• _Goal of the exercise_: Can you reproduce the data beneath, keeping every line exact?

• _Collected data_:

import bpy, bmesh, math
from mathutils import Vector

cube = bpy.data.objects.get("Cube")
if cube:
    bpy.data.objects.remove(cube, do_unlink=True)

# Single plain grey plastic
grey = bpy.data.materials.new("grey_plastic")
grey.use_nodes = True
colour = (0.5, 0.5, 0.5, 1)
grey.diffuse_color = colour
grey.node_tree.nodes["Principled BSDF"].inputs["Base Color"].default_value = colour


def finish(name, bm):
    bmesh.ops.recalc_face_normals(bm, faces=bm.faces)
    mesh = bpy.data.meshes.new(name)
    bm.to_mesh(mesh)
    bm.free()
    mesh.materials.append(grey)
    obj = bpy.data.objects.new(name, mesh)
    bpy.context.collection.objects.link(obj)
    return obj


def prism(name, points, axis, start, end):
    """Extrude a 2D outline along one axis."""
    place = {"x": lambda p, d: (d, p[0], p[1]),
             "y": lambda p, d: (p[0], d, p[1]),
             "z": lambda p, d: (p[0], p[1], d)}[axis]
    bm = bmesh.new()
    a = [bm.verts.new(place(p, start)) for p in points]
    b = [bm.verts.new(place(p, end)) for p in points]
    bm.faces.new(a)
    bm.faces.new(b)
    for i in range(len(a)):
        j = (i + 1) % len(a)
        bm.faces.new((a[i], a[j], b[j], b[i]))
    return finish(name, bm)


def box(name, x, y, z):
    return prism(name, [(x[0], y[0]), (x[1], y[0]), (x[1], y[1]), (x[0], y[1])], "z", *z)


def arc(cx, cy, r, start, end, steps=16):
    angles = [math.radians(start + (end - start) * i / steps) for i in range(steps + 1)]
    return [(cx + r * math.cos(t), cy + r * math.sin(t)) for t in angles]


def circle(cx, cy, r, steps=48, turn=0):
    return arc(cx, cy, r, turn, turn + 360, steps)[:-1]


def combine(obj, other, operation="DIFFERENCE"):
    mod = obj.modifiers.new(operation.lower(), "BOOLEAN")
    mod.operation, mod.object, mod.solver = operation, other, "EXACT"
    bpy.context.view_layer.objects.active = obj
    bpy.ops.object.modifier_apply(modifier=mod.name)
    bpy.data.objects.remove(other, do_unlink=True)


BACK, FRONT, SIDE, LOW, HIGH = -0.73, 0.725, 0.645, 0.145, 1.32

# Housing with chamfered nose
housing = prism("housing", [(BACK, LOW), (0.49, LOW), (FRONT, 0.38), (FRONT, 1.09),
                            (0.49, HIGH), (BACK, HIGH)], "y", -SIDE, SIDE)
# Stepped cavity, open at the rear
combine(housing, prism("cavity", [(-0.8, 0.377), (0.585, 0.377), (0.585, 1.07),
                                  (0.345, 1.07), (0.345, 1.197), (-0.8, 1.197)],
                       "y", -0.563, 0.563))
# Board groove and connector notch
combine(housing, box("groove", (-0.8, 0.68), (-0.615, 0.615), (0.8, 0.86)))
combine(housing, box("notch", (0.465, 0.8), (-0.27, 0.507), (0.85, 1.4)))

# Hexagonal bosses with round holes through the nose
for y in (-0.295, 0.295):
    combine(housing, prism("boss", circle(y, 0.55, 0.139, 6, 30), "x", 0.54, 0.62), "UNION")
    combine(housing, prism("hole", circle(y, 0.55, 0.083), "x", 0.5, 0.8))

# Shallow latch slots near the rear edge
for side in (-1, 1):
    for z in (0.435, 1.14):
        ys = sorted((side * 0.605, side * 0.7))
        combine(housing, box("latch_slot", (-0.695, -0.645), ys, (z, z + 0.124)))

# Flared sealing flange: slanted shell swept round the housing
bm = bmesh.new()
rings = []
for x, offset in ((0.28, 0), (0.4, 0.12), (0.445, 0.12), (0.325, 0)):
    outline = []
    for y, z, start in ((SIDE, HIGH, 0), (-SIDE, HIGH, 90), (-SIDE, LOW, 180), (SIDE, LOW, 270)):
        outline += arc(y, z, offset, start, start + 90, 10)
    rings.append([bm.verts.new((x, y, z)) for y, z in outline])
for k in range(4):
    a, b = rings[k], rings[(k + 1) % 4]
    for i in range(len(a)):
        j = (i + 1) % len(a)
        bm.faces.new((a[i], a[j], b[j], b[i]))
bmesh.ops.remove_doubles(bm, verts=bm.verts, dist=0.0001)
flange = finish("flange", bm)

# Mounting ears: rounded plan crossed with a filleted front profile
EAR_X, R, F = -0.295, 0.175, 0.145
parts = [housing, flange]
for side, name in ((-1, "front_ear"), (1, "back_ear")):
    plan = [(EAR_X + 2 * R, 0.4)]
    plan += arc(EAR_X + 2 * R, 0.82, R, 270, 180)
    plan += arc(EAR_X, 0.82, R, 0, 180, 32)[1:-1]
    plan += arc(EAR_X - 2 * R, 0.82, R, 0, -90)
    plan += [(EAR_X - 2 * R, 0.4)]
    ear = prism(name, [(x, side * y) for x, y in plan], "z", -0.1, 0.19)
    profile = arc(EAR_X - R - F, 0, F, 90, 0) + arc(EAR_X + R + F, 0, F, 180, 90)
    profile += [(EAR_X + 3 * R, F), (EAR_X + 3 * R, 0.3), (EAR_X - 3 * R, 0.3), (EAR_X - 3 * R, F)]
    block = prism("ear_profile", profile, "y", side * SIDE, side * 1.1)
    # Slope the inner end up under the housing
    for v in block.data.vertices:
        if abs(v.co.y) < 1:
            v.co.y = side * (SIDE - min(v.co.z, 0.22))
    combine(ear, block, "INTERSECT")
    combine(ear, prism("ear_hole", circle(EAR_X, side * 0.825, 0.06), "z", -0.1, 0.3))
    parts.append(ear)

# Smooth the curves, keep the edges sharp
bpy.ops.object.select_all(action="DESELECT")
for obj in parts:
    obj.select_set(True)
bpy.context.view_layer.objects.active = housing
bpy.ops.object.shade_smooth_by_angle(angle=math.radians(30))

• _The completed task_:
import bpy, bmesh, math
from mathutils import Vector

cube = bpy.data.objects.get("Cube")
if cube:
    bpy.data.objects.remove(cube, do_unlink=True)

# Single plain grey plastic
grey = bpy.data.materials.new("grey_plastic")
grey.use_nodes = True
colour = (0.5, 0.5, 0.5, 1)
grey.diffuse_color = colour
grey.node_tree.nodes["Principled BSDF"].inputs["Base Color"].default_value = colour


def finish(name, bm):
    bmesh.ops.recalc_face_normals(bm, faces=bm.faces)
    mesh = bpy.data.meshes.new(name)
    bm.to_mesh(mesh)
    bm.free()
    mesh.materials.append(grey)
    obj = bpy.data.objects.new(name, mesh)
    bpy.context.collection.objects.link(obj)
    return obj


def prism(name, points, axis, start, end):
    """Extrude a 2D outline along one axis."""
    place = {"x": lambda p, d: (d, p[0], p[1]),
             "y": lambda p, d: (p[0], d, p[1]),
             "z": lambda p, d: (p[0], p[1], d)}[axis]
    bm = bmesh.new()
    a = [bm.verts.new(place(p, start)) for p in points]
    b = [bm.verts.new(place(p, end)) for p in points]
    bm.faces.new(a)
    bm.faces.new(b)
    for i in range(len(a)):
        j = (i + 1) % len(a)
        bm.faces.new((a[i], a[j], b[j], b[i]))
    return finish(name, bm)


def box(name, x, y, z):
    return prism(name, [(x[0], y[0]), (x[1], y[0]), (x[1], y[1]), (x[0], y[1])], "z", *z)


def arc(cx, cy, r, start, end, steps=16):
    angles = [math.radians(start + (end - start) * i / steps) for i in range(steps + 1)]
    return [(cx + r * math.cos(t), cy + r * math.sin(t)) for t in angles]


def circle(cx, cy, r, steps=48, turn=0):
    return arc(cx, cy, r, turn, turn + 360, steps)[:-1]


def combine(obj, other, operation="DIFFERENCE"):
    mod = obj.modifiers.new(operation.lower(), "BOOLEAN")
    mod.operation, mod.object, mod.solver = operation, other, "EXACT"
    bpy.context.view_layer.objects.active = obj
    bpy.ops.object.modifier_apply(modifier=mod.name)
    bpy.data.objects.remove(other, do_unlink=True)


BACK, FRONT, SIDE, LOW, HIGH = -0.73, 0.725, 0.645, 0.145, 1.32

# Housing with chamfered nose
housing = prism("housing", [(BACK, LOW), (0.49, LOW), (FRONT, 0.38), (FRONT, 1.09),
                            (0.49, HIGH), (BACK, HIGH)], "y", -SIDE, SIDE)
# Stepped cavity, open at the rear
combine(housing, prism("cavity", [(-0.8, 0.377), (0.585, 0.377), (0.585, 1.07),
                                  (0.345, 1.07), (0.345, 1.197), (-0.8, 1.197)],
                       "y", -0.563, 0.563))
# Board groove and connector notch
combine(housing, box("groove", (-0.8, 0.68), (-0.615, 0.615), (0.8, 0.86)))
combine(housing, box("notch", (0.465, 0.8), (-0.27, 0.507), (0.85, 1.4)))

# Hexagonal bosses with round holes through the nose
for y in (-0.295, 0.295):
    combine(housing, prism("boss", circle(y, 0.55, 0.139, 6, 30), "x", 0.54, 0.62), "UNION")
    combine(housing, prism("hole", circle(y, 0.55, 0.083), "x", 0.5, 0.8))

# Shallow latch slots near the rear edge
for side in (-1, 1):
    for z in (0.435, 1.14):
        ys = sorted((side * 0.605, side * 0.7))
        combine(housing, box("latch_slot", (-0.695, -0.645), ys, (z, z + 0.124)))

# Flared sealing flange: slanted shell swept round the housing
bm = bmesh.new()
rings = []
for x, offset in ((0.28, 0), (0.4, 0.12), (0.445, 0.12), (0.325, 0)):
    outline = []
    for y, z, start in ((SIDE, HIGH, 0), (-SIDE, HIGH, 90), (-SIDE, LOW, 180), (SIDE, LOW, 270)):
        outline += arc(y, z, offset, start, start + 90, 10)
    rings.append([bm.verts.new((x, y, z)) for y, z in outline])
for k in range(4):
    a, b = rings[k], rings[(k + 1) % 4]
    for i in range(len(a)):
        j = (i + 1) % len(a)
        bm.faces.new((a[i], a[j], b[j], b[i]))
bmesh.ops.remove_doubles(bm, verts=bm.verts, dist=0.0001)
flange = finish("flange", bm)

# Mounting ears: rounded plan crossed with a filleted front profile
EAR_X, R, F = -0.295, 0.175, 0.145
parts = [housing, flange]
for side, name in ((-1, "front_ear"), (1, "back_ear")):
    plan = [(EAR_X + 2 * R, 0.4)]
    plan += arc(EAR_X + 2 * R, 0.82, R, 270, 180)
    plan += arc(EAR_X, 0.82, R, 0, 180, 32)[1:-1]
    plan += arc(EAR_X - 2 * R, 0.82, R, 0, -90)
    plan += [(EAR_X - 2 * R, 0.4)]
    ear = prism(name, [(x, side * y) for x, y in plan], "z", -0.1, 0.19)
    profile = arc(EAR_X - R - F, 0, F, 90, 0) + arc(EAR_X + R + F, 0, F, 180, 90)
    profile += [(EAR_X + 3 * R, F), (EAR_X + 3 * R, 0.3), (EAR_X - 3 * R, 0.3), (EAR_X - 3 * R, F)]
    block = prism("ear_profile", profile, "y", side * SIDE, side * 1.1)
    # Slope the inner end up under the housing
    for v in block.data.vertices:
        if abs(v.co.y) < 1:
            v.co.y = side * (SIDE - min(v.co.z, 0.22))
    combine(ear, block, "INTERSECT")
    combine(ear, prism("ear_hole", circle(EAR_X, side * 0.825, 0.06), "z", -0.1, 0.3))
    parts.append(ear)

# Smooth the curves, keep the edges sharp
bpy.ops.object.select_all(action="DESELECT")
for obj in parts:
    obj.select_set(True)
bpy.context.view_layer.objects.active = housing
bpy.ops.object.shade_smooth_by_angle(angle=math.radians(30))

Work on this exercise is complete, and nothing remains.